Evercore ISI analysts estimate that U.S. sanctions alone could cut KLA, Lam Research and Applied Materials' revenues by up to 5-10% and the scale and impact of China's retaliatory measures is still difficult to assess, since they have not yet been enforced. According to the management of Applied Materials, in the fiscal quarter ending on October 30 the company's net income will decrease by $ 250-550 million due to the introduction of new sanctions against China. In the next three months, the negative impact of sanctions on the company's business will be comparable.

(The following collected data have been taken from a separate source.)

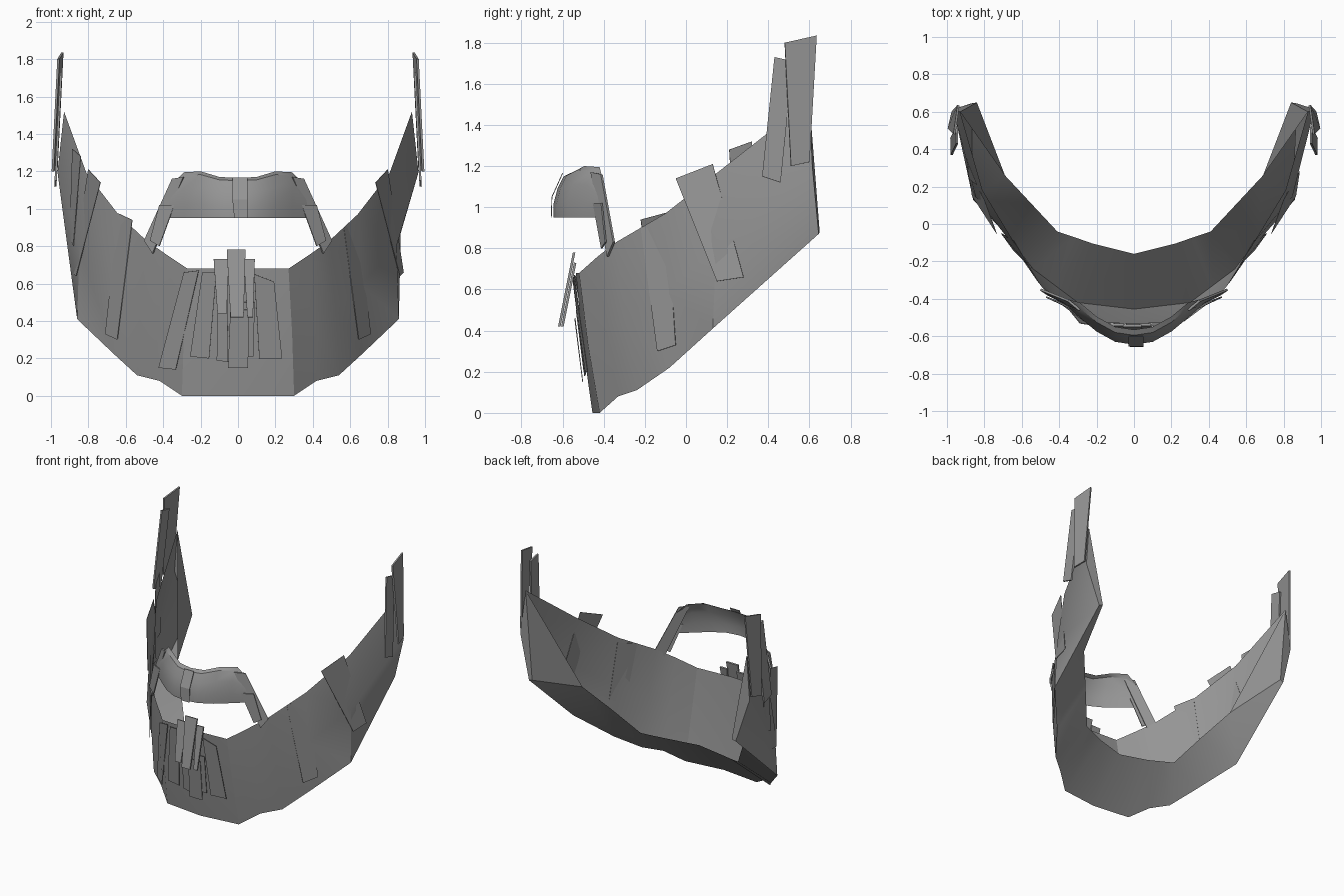
import bpy, bmesh, math
from mathutils import Vector as V

if "Cube" in bpy.data.objects:
    bpy.data.objects.remove(bpy.data.objects["Cube"])

grey = bpy.data.materials.new("beard_grey")
grey.diffuse_color = (0.3, 0.3, 0.3, 1)
grey.use_nodes = True
grey.node_tree.nodes["Principled BSDF"].inputs["Base Color"].default_value = grey.diffuse_color


def make(name, verts, faces, thick=0.0, smooth=True, recalc=True):
    me = bpy.data.meshes.new(name)
    bm = bmesh.new()
    vs = [bm.verts.new(v) for v in verts]
    for f in faces:
        bm.faces.new([vs[i] for i in f])
    if recalc:
        bmesh.ops.recalc_face_normals(bm, faces=bm.faces)
    bm.to_mesh(me)
    bm.free()
    me.materials.append(grey)
    ob = bpy.data.objects.new(name, me)
    bpy.context.collection.objects.link(ob)
    if thick:
        m = ob.modifiers.new("thickness", 'SOLIDIFY')
        m.thickness = thick
        m.offset = 0
    if smooth:
        bpy.context.view_layer.objects.active = ob
        ob.select_set(True)
        bpy.ops.object.shade_smooth_by_angle(angle=math.radians(30))
        ob.select_set(False)
    return ob


# Beard half section stations: top edge, outer bottom edge, free throat edge
STATIONS = [
    ((0, -.535, .68), (0, -.455, 0), (0, -.16, .30)),
    ((.27, -.52, .68), (.30, -.42, 0), (.22, -.105, .31)),
    ((.39, -.43, .76), (.42, -.33, .08), (.32, -.07, .32)),
    ((.49, -.34, .83), (.54, -.24, .11), (.41, -.04, .33)),
    ((.64, -.10, .97), (.66, -.08, .22), (.55, .11, .53)),
    ((.81, .18, 1.19), (.86, .13, .41), (.69, .26, .72)),
    ((.93, .60, 1.52), (.87, .645, .87), (.84, .65, .88)),
]
ring = [[V((-p[0], p[1], p[2])) for p in s] for s in STATIONS[:0:-1]]
ring += [[V(p) for p in s] for s in STATIONS]
verts, faces = [], []
n = len(ring)
for k, (t, b, i) in enumerate(ring):
    bulge = .07 if k in (0, n - 1) else .015
    verts += [t, (t + b) / 2 + V((t.x * bulge, -.008, 0)), b, i]
# Open shell: outer wall in two rows, then the underside up to the throat edge
for k in range(n - 1):
    for j in range(3):
        a = k * 4 + j
        faces.append((a, a + 1, a + 5, a + 4))
# Ear ends: narrow cap and the inner triangle reaching the top tip
e = (n - 1) * 4
faces += [(3, 2, 1, 0), (e, e + 1, e + 2, e + 3), (0, 7, 3), (e, e + 3, e - 1)]
make("beard", verts, faces, recalc=False)


def on_beard(x, z, off):
    """Point on the outer beard wall at front position x, z."""
    mids = [(s[0][0] + s[1][0]) / 2 for s in STATIONS]
    k = 0
    while k < 5 and mids[k + 1] < abs(x):
        k += 1
    f = (abs(x) - mids[k]) / (mids[k + 1] - mids[k])
    t = V(STATIONS[k][0]).lerp(V(STATIONS[k + 1][0]), f)
    b = V(STATIONS[k][1]).lerp(V(STATIONS[k + 1][1]), f)
    p = b.lerp(t, (z - b.z) / (t.z - b.z))
    d = V(STATIONS[k + 1][0]) - V(STATIONS[k][0])
    p += V((d.y, -d.x, 0)).normalized() * off
    return V((math.copysign(p.x, x), p.y, p.z))


# Hair locks laid on the cheeks
for s, side in ((-1, "left"), (1, "right")):
    drop = .04 if s > 0 else 0
    make(f"{side}_lock_front",
         [(s * .565, -.22, .94 - drop), (s * .64, -.09, .975 - drop), (s * .71, -.05, .33),
          (s * .645, -.14, .30)], [(0, 1, 2, 3)], 0.003, False)
    make(f"{side}_lock_middle",
         [(s * .735, -.05, 1.14), (s * .80, .13, 1.21), (s * .885, .28, .66),
          (s * .865, .15, .64)], [(0, 1, 2, 3)], 0.003, False)
make("left_lock_back", [(-.84, .21, 1.28), (-.885, .32, 1.32), (-.90, .36, .85),
                        (-.88, .24, .80)], [(0, 1, 2, 3)], 0.003, False)

# Chin locks: top left, top right, bottom right, bottom left
CHIN = [
    ((-.29, .66), (-.22, .67), (-.31, .14), (-.40, .15)),
    ((-.20, .66), (-.12, .66), (-.15, .20), (-.25, .21)),
    ((-.11, .66), (-.06, .64), (-.05, .18), (-.11, .19)),
    ((.03, .50), (.09, .50), (.08, .21), (.04, .21)),
    ((.09, .65), (.20, .61), (.23, .20), (.11, .20)),
]
for k, q in enumerate(CHIN):
    make(f"chin_lock_{k + 1}", [on_beard(x, z, .022) for x, z in q], [(0, 1, 2, 3)], 0.004, False)
make("chin_lock_center", [on_beard(x, z, .035) for x, z in
     ((-.04, .46), (.06, .46), (.05, .15), (-.05, .15))], [(0, 1, 2, 3)], 0.004, False)

# Tuft under the lower lip, leaning forward at the bottom
for name, x0, x1, z0, z1, dy in (("lip_tuft_center", -.06, .04, .42, .78, 0),
                                 ("lip_tuft_left", -.13, -.05, .44, .73, .015),
                                 ("lip_tuft_right", .03, .09, .42, .73, .015)):
    y = lambda z: -.62 + (z - .4) * .2 + dy
    make(name, [(x0, y(z1), z1), (x1, y(z1), z1), (x1 - .01, y(z0), z0),
                (x0 + .02, y(z0), z0)], [(0, 1, 2, 3)], 0.012, False)

# Moustache: curved sheet with a rolled top
ARC = [(0, -.645, 1.165), (.10, -.63, 1.17), (.20, -.575, 1.2),
       (.29, -.50, 1.195), (.37, -.43, 1.11)]
arc = [(-x, y, z) for x, y, z in ARC[:0:-1]] + ARC
verts, faces = [], []
for x, y, z in arc:
    h = z - .95
    roll = .4 if abs(x) > .35 else 1
    for f, dy in ((0, 0), (.3, .0), (.65, .02), (.93, .05), (1, .08)):
        verts.append((x, y + dy * roll, .95 + h * f))
for k in range(len(arc) - 1):
    for j in range(4):
        a = k * 5 + j
        faces.append((a, a + 5, a + 6, a + 1))
make("moustache", verts, faces, recalc=False)
make("moustache_center_lock",
     [(-.03, -.60, 1.165), (.05, -.60, 1.165), (.05, -.652, 1.05),
      (.05, -.655, .95), (-.02, -.655, .95), (-.03, -.652, 1.05)],
     [(0, 1, 2, 5), (5, 2, 3, 4)], 0.004, False)

for s, side in ((-1, "left"), (1, "right")):
    # Drooping moustache ends
    make(f"{side}_moustache_end",
         [(s * .29, -.46, 1.17), (s * .35, -.41, 1.16), (s * .50, -.35, .83), (s * .455, -.38, .76)],
         [(0, 1, 2, 3)], 0.012, False)
    make(f"{side}_moustache_end_lock",
         [(s * .34, -.45, 1.02), (s * .42, -.41, 1.02), (s * .47, -.39, .83), (s * .42, -.41, .80)],
         [(0, 1, 2, 3)], 0.008, False)
    # Sideburns: two overlapping upright plates
    for k, q in enumerate((((.37, 1.15), (.46, 1.12), (.52, 1.71), (.43, 1.73)),
                           ((.51, 1.2), (.60, 1.22), (.635, 1.835), (.48, 1.8)))):
        make(f"{side}_sideburn_{k + 1}",
             [(s * (.975 + .018 * k - (z - 1.15) * .05 - (.02 if y > .59 else 0)), y, z)
              for y, z in q],
             [(0, 1, 2, 3)], 0.012, False)
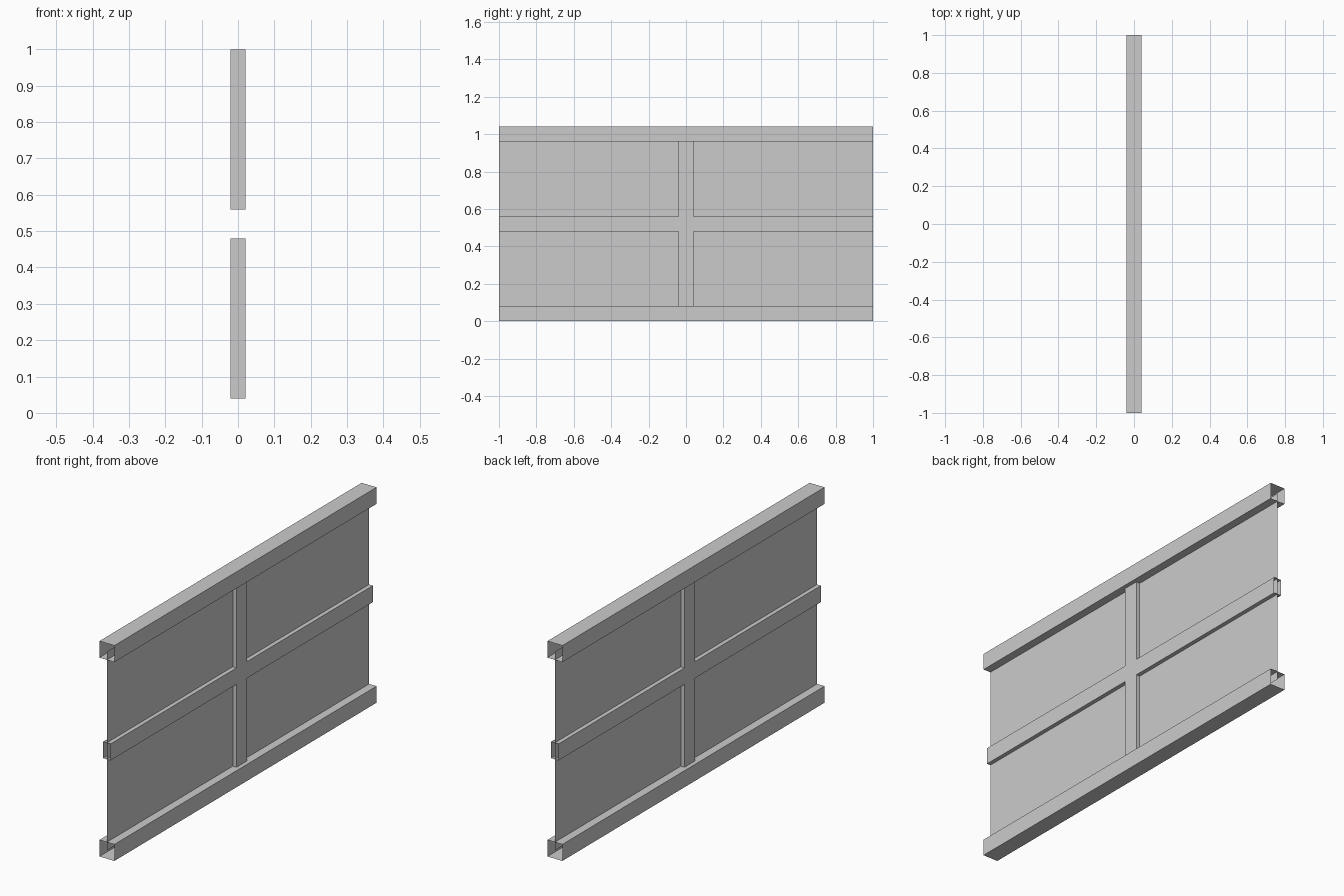
import bpy
import bmesh

if "Cube" in bpy.data.objects:
    bpy.data.objects.remove(bpy.data.objects["Cube"], do_unlink=True)

LENGTH = 2.0
HEIGHT = 1.04
BAR = 0.08                # face width of every bar
THIN = 0.04               # depth of the inner cross bars
MID = HEIGHT / 2

grey = bpy.data.materials.new("light grey")
grey.use_nodes = True
colour = (0.6, 0.6, 0.6, 1.0)
grey.diffuse_color = colour
grey.node_tree.nodes["Principled BSDF"].inputs["Base Color"].default_value = colour


def finish(name, bm):
    mesh = bpy.data.meshes.new(name)
    bm.to_mesh(mesh)
    bm.free()
    mesh.materials.append(grey)
    obj = bpy.data.objects.new(name, mesh)
    bpy.context.scene.collection.objects.link(obj)
    return obj


def open_tube(name, size, z, axis):
    """Thin-walled box tube whose two ends along the axis are open."""
    bm = bmesh.new()
    bmesh.ops.create_cube(bm, size=1)
    bm.normal_update()
    ends = [f for f in bm.faces if abs(f.normal[axis]) > 0.5]
    bmesh.ops.delete(bm, geom=ends, context='FACES_ONLY')
    bmesh.ops.scale(bm, vec=size, verts=bm.verts)
    bmesh.ops.translate(bm, vec=(0, 0, z), verts=bm.verts)
    return finish(name, bm)


# Outer rails and the thinner middle rail
open_tube("bottom_rail", (BAR, LENGTH, BAR), BAR / 2, 1)
open_tube("top_rail", (BAR, LENGTH, BAR), HEIGHT - BAR / 2, 1)
open_tube("middle_rail", (THIN, LENGTH, BAR), MID, 1)

# Upright post, split by the middle rail and running into the outer rails
post = MID - BAR
for name, side in (("lower_post", -1), ("upper_post", 1)):
    open_tube(name, (THIN, BAR, post), MID + side * (BAR + post) / 2, 2)

# Sheet panel between the rail centre lines
bm = bmesh.new()
y, low, high = LENGTH / 2, BAR / 2, HEIGHT - BAR / 2
corners = ((-y, low), (y, low), (y, high), (-y, high))
bm.faces.new([bm.verts.new((0, a, b)) for a, b in corners])
finish("panel", bm)
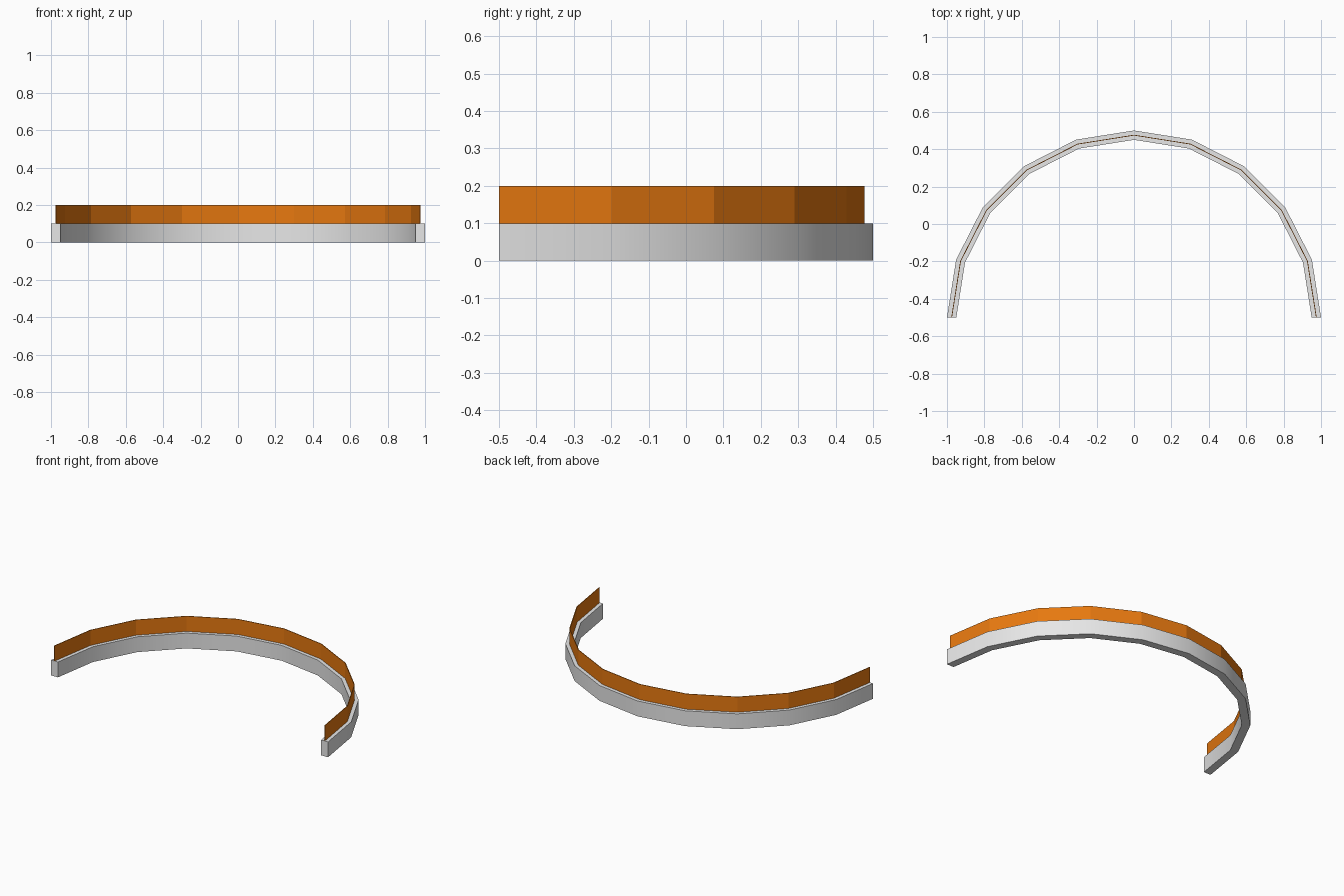
import bpy, bmesh, math

if "Cube" in bpy.data.objects:
    bpy.data.objects.remove(bpy.data.objects["Cube"])

SEGMENTS = 10
CENTRE_Y = -0.5


def material(name, rgb):
    m = bpy.data.materials.new(name)
    m.diffuse_color = (*rgb, 1)
    m.use_nodes = True
    m.node_tree.nodes["Principled BSDF"].inputs["Base Color"].default_value = m.diffuse_color
    return m


def half_ring(name, r_in, r_out, z0, z1, mat, smooth=False):
    """Sweep a rectangular section around a faceted half circle."""
    bm = bmesh.new()
    rings = []
    for i in range(SEGMENTS + 1):
        a = math.pi * i / SEGMENTS
        section = [(r_in, z0), (r_out, z0), (r_out, z1), (r_in, z1)]
        rings.append([bm.verts.new((r * math.cos(a), CENTRE_Y + r * math.sin(a), z))
                      for r, z in section])
    for a, b in zip(rings, rings[1:]):
        for k in range(4):
            n = (k + 1) % 4
            bm.faces.new((a[k], a[n], b[n], b[k]))
    bm.faces.new(rings[0])
    bm.faces.new(rings[-1])
    bmesh.ops.recalc_face_normals(bm, faces=bm.faces)
    mesh = bpy.data.meshes.new(name)
    bm.to_mesh(mesh)
    bm.free()
    mesh.materials.append(mat)
    obj = bpy.data.objects.new(name, mesh)
    bpy.context.collection.objects.link(obj)
    if smooth:
        bpy.ops.object.select_all(action='DESELECT')
        bpy.context.view_layer.objects.active = obj
        obj.select_set(True)
        bpy.ops.object.shade_smooth_by_angle(angle=math.radians(30))
    return obj


grey = material("light_grey", (0.8, 0.8, 0.8))
orange = material("orange", (0.8, 0.19, 0.005))

# Curved base kerb, smooth shaded
half_ring("curved_base", 0.95, 1.0, 0.0, 0.1, grey, smooth=True)
# Thin faceted panel standing along the middle of the base
half_ring("curved_panel", 0.973, 0.977, 0.1, 0.2, orange)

The revised Q4 forecast suggests revenue of between $6.15bn and $6.65bn is possible, below market expectations of $6.67bn. This has already sent Applied Materials' stock down 1.6%. The company, according to management, is ready to seek export licenses that will allow it to work with the most important Chinese clients. It also became known this week that US hardware vendors have begun recalling their staff from Chinese firm YMTC, which produces solid-state memory chips. KLA stopped deliveries of its equipment to China on Wednesday, and the Dutch supplier of lithographic scanners ASML recalled representatives from China who are US citizens or have a residence permit in this country.